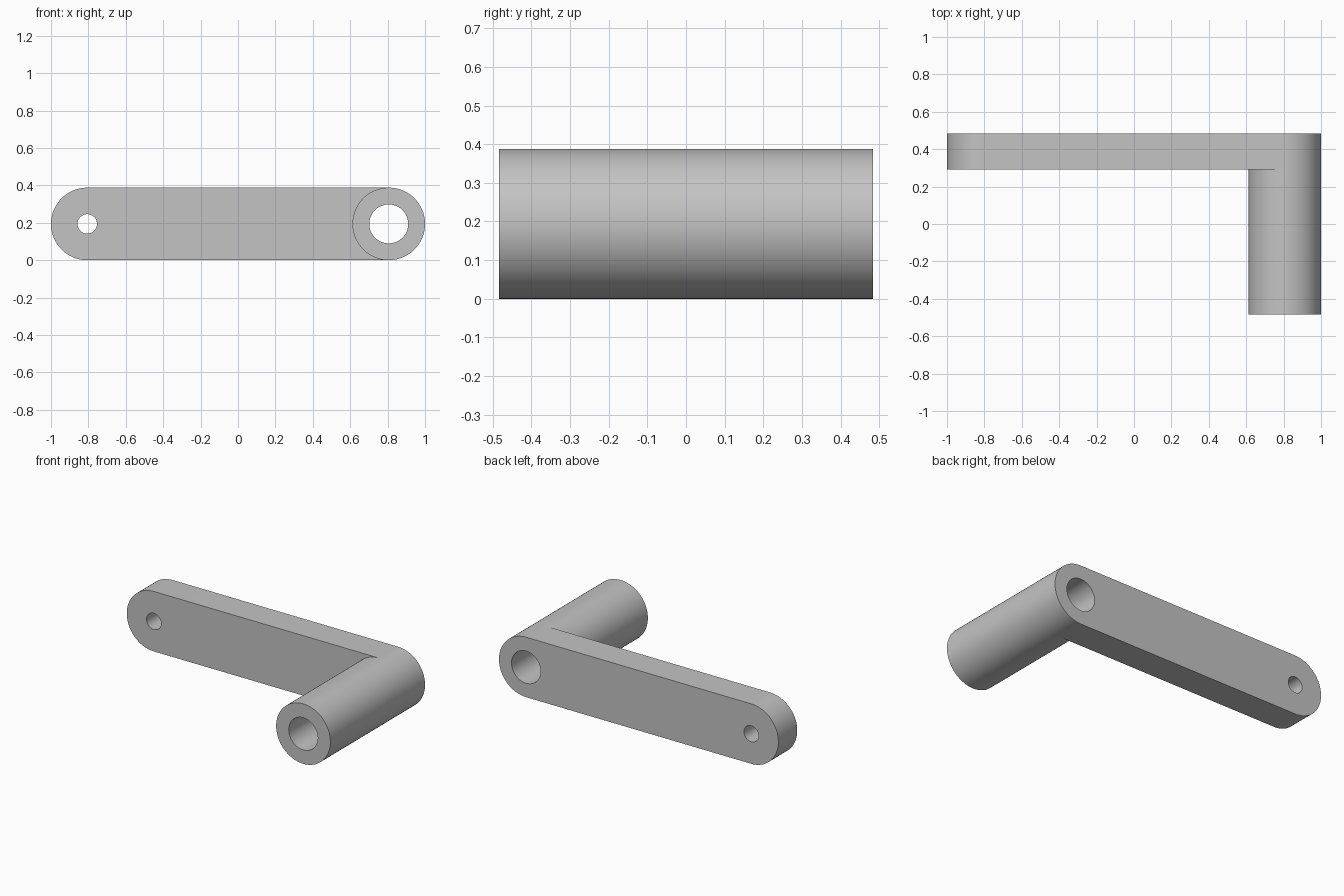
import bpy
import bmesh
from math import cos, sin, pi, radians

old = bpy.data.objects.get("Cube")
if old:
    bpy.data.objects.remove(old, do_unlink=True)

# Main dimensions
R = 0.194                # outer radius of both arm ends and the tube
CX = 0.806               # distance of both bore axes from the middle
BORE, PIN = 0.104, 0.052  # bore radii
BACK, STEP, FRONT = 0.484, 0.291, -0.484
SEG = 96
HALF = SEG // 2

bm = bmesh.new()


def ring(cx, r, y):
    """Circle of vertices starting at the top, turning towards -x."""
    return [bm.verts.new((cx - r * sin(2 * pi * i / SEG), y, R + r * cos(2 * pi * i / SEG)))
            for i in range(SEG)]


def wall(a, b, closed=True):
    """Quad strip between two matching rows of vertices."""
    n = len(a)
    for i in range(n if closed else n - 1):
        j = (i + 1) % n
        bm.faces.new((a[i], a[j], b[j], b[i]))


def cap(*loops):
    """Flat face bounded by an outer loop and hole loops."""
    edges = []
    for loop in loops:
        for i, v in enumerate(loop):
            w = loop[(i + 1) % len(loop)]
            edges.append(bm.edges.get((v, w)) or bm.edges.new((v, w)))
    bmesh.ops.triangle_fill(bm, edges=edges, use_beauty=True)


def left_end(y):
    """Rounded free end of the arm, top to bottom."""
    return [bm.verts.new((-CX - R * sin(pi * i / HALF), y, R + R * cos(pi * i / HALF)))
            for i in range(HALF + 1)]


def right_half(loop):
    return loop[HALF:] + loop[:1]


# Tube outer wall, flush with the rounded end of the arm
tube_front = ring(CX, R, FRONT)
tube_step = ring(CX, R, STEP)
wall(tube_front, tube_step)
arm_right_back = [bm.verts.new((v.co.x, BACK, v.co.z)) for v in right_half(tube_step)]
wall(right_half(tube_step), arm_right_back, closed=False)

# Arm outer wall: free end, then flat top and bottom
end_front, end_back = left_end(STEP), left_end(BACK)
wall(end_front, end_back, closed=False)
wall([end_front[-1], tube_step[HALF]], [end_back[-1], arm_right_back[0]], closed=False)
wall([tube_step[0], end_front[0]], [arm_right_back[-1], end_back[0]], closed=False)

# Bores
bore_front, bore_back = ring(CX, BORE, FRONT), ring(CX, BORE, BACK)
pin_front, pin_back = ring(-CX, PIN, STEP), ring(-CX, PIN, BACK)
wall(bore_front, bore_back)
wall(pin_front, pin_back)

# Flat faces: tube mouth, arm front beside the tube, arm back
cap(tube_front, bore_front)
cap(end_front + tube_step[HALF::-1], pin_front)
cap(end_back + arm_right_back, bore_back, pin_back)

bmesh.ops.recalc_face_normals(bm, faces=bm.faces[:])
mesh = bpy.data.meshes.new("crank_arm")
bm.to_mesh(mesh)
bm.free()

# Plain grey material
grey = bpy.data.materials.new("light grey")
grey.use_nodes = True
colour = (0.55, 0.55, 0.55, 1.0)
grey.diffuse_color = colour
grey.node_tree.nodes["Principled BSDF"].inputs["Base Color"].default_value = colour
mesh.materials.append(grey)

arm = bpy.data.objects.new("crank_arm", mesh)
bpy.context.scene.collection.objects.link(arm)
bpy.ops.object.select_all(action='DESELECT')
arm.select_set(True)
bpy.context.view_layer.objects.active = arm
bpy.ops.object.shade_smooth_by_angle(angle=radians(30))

==

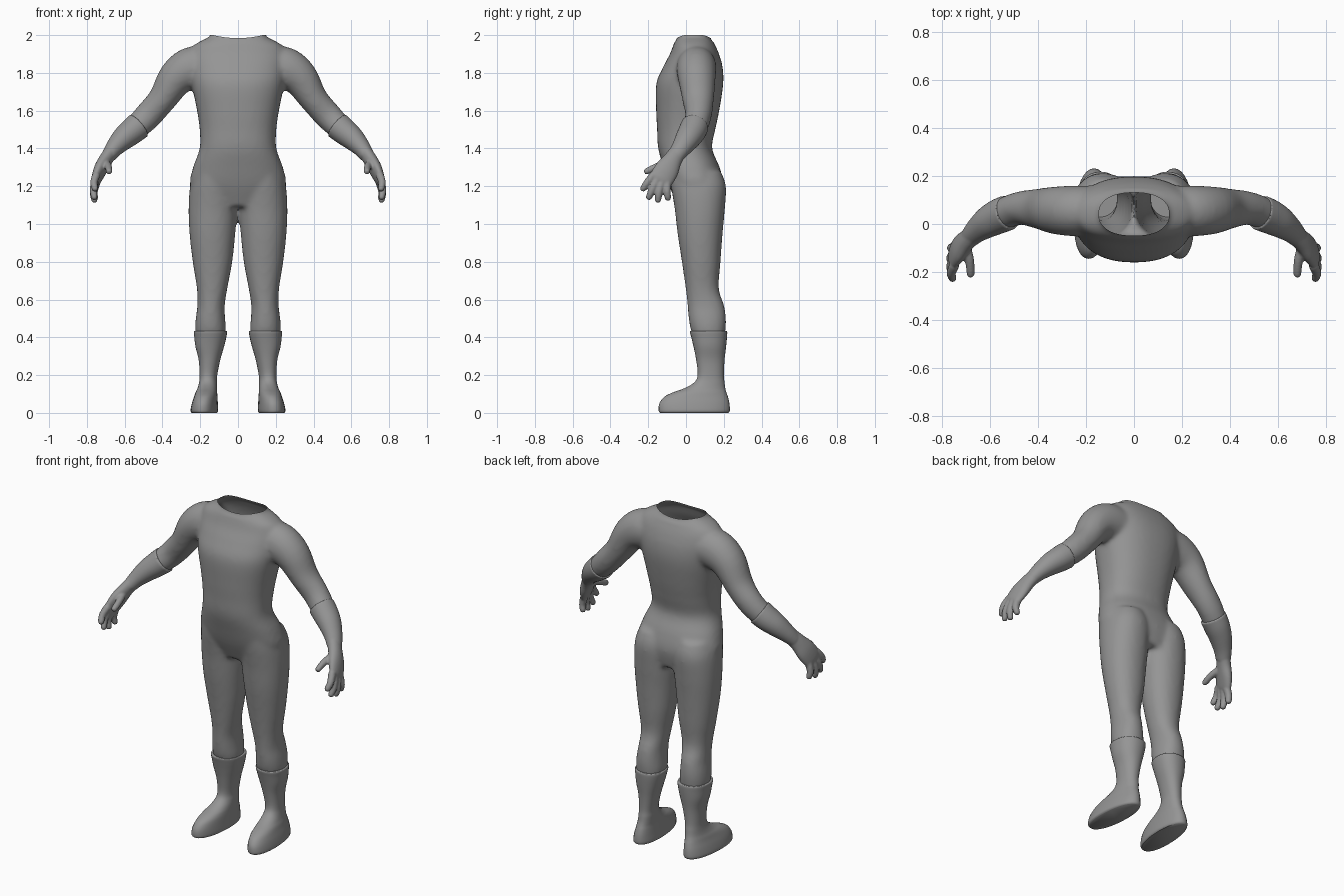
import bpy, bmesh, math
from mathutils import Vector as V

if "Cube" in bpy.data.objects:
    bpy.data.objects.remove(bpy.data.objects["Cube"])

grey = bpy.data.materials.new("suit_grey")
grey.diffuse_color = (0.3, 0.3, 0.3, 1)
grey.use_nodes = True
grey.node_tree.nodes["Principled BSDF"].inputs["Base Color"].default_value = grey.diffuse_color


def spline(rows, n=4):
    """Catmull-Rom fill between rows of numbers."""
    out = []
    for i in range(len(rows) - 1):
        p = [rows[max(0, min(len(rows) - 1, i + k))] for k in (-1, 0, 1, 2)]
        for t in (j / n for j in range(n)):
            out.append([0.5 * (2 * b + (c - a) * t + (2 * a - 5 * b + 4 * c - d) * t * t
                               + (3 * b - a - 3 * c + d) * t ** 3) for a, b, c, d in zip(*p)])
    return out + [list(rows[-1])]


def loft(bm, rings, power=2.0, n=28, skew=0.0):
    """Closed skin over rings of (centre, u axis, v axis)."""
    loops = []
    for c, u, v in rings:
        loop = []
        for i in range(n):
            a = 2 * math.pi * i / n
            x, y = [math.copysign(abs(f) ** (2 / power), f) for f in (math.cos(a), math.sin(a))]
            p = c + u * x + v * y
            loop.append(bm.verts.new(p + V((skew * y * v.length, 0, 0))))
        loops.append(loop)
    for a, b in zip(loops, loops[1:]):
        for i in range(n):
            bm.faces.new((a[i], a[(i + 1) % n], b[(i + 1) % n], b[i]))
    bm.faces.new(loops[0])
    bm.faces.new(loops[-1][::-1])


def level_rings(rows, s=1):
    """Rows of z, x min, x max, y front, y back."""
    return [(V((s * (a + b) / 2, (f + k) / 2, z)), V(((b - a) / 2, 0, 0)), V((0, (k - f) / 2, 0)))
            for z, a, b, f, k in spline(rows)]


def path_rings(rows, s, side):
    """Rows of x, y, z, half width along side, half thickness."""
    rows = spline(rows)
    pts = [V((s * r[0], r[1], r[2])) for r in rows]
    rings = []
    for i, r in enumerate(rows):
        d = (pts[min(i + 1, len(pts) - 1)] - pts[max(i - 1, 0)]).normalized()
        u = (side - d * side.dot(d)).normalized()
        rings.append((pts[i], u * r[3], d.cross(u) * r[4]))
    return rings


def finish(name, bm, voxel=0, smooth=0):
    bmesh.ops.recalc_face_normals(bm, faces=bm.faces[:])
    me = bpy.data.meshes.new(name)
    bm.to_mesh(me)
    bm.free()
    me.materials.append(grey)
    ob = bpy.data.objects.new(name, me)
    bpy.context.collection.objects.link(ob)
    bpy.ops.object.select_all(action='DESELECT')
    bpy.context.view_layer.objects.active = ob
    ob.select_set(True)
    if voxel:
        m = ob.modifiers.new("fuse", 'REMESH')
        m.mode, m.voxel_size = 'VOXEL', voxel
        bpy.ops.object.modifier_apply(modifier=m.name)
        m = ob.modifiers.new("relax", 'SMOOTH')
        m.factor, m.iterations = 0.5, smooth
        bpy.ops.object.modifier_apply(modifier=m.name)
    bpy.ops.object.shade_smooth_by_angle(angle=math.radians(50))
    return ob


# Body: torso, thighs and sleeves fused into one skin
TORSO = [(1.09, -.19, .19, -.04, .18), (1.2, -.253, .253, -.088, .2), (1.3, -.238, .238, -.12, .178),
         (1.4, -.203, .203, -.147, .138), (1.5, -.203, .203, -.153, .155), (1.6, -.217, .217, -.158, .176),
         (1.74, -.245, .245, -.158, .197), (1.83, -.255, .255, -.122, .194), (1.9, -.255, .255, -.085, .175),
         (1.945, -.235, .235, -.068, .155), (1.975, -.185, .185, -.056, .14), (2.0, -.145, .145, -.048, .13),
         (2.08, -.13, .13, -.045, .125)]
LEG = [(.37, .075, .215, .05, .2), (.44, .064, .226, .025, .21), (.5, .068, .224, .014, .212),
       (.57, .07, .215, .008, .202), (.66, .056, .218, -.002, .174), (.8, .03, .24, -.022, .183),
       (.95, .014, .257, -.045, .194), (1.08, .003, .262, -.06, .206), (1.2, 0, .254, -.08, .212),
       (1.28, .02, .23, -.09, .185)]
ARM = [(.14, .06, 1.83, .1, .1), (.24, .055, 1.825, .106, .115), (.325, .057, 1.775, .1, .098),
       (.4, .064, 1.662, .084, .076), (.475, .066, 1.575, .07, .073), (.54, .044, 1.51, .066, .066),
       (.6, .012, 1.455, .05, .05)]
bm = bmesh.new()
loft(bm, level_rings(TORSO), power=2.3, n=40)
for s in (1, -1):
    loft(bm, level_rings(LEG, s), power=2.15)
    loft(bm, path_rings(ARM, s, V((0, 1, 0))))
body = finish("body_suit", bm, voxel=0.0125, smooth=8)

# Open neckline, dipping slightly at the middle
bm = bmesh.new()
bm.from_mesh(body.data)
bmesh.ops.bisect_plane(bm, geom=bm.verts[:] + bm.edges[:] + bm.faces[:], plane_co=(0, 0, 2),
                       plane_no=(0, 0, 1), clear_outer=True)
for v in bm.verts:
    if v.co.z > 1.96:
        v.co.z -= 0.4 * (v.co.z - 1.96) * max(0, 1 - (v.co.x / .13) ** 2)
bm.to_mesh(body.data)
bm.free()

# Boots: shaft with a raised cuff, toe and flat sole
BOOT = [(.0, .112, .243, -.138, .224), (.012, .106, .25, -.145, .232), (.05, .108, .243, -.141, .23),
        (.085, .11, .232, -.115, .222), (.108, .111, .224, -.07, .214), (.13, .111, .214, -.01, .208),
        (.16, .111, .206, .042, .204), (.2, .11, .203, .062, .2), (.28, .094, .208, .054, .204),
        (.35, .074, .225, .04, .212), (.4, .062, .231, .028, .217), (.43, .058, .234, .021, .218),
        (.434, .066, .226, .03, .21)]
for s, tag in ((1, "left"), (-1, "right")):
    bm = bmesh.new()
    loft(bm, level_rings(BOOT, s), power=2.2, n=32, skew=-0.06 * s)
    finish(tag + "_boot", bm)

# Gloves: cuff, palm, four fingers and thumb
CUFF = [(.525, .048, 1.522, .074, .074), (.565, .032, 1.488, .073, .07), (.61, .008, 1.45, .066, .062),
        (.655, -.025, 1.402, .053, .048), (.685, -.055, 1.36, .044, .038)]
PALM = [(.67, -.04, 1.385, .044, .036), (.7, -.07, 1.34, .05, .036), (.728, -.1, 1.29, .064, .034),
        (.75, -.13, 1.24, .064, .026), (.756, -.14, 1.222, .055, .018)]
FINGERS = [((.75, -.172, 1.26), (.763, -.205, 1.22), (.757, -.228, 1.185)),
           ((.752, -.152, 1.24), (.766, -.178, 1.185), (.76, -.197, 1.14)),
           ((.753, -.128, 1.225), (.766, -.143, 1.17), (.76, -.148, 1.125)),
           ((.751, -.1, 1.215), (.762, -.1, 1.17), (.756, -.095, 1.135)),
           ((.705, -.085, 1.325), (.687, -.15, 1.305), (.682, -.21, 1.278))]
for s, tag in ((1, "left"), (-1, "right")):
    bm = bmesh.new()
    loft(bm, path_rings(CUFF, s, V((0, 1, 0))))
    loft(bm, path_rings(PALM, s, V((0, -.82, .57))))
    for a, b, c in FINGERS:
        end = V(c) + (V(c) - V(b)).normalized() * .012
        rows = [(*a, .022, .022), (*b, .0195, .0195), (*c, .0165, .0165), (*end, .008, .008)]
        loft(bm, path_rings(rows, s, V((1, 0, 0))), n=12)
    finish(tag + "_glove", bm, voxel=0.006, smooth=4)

#### [Exercise details]
All lines of the records above with the word "objects" in them are to be copied.

#### [Answer to this exercise]
old = bpy.data.objects.get("Cube")
    bpy.data.objects.remove(old, do_unlink=True)
arm = bpy.data.objects.new("crank_arm", mesh)
bpy.context.scene.collection.objects.link(arm)
bpy.context.view_layer.objects.active = arm
if "Cube" in bpy.data.objects:
    bpy.data.objects.remove(bpy.data.objects["Cube"])
    ob = bpy.data.objects.new(name, me)
    bpy.context.collection.objects.link(ob)
    bpy.context.view_layer.objects.active = ob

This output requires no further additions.